The Taklamakan is a massive deserted plateau that stretches across Central Asia’s Tarim Basin, covering a big part of the Far-Western provinces of China. Bridging Europe and Asia, the Silk Road used to cut through this desolated yet beautiful land, which was consequently very important in bringing goods, people and culture together.
As the Silk Road faded away, so did the strategic relevance of the area and this desert was back to being a remote and desolated land very few people dared to dwell in. Nowadays, the region features few major highways that allow to cover its huge distances fairly comfortably.

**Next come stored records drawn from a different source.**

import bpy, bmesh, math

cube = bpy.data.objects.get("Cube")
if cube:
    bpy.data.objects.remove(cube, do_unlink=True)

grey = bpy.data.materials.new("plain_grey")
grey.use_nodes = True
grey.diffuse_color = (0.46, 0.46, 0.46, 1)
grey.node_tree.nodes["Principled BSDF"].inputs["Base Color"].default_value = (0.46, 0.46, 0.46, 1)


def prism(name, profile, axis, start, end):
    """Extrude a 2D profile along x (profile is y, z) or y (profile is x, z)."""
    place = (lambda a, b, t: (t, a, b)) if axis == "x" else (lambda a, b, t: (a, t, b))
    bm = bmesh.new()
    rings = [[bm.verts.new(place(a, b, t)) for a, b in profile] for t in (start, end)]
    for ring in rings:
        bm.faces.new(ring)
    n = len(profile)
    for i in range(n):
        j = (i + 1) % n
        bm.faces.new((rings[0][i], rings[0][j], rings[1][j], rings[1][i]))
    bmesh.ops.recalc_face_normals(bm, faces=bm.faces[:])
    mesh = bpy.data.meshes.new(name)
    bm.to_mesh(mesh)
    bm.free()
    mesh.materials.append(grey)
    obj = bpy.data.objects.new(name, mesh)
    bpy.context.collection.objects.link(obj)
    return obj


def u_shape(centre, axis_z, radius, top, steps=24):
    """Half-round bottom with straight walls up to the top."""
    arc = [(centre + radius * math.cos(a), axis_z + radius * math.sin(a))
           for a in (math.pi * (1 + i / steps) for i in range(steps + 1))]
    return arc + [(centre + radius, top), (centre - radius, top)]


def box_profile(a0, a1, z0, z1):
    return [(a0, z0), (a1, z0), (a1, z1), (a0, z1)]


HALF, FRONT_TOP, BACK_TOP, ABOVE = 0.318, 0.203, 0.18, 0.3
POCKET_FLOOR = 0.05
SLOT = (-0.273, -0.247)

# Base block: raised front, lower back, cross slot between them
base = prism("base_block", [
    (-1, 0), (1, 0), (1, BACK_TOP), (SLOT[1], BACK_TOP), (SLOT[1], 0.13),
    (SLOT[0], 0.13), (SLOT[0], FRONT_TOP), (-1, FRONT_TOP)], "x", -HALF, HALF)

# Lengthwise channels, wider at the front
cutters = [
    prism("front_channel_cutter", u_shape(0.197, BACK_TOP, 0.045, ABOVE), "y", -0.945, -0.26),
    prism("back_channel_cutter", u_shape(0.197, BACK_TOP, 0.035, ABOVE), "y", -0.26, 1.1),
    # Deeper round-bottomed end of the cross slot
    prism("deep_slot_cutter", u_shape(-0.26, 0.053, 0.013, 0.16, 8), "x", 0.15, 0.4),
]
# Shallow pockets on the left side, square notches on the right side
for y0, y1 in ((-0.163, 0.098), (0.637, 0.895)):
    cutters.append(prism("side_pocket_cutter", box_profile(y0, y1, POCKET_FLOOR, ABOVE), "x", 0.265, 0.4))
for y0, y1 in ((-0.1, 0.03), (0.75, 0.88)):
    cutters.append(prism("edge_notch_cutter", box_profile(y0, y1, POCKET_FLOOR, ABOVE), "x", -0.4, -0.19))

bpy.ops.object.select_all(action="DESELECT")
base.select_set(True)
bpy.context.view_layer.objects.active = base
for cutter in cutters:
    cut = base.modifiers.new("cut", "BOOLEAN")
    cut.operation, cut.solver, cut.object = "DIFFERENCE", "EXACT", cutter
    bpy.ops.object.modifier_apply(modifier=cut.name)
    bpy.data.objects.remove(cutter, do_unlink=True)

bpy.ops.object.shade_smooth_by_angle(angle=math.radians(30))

For this reason, those China’s provinces the Taklamakan stretches on, namely Xinjiang, Gansu and Qinghai, have recently benefited from domestic and international tourism, rediscovering the natural and historical intrinsic value of this land.
Although being part of China, Xinjiang is home to one of China’s greatest minorities: the Uygur. This is the reason traveling to this region can be so unique: politically part of China yet with different ethnical traits. Different physical features and a strong influence from other Central Asia’s countries in terms of customs, language, traditions and religion make Xinjiang and the Far-Western part of China in general one of the most interesting and unique regions in the world.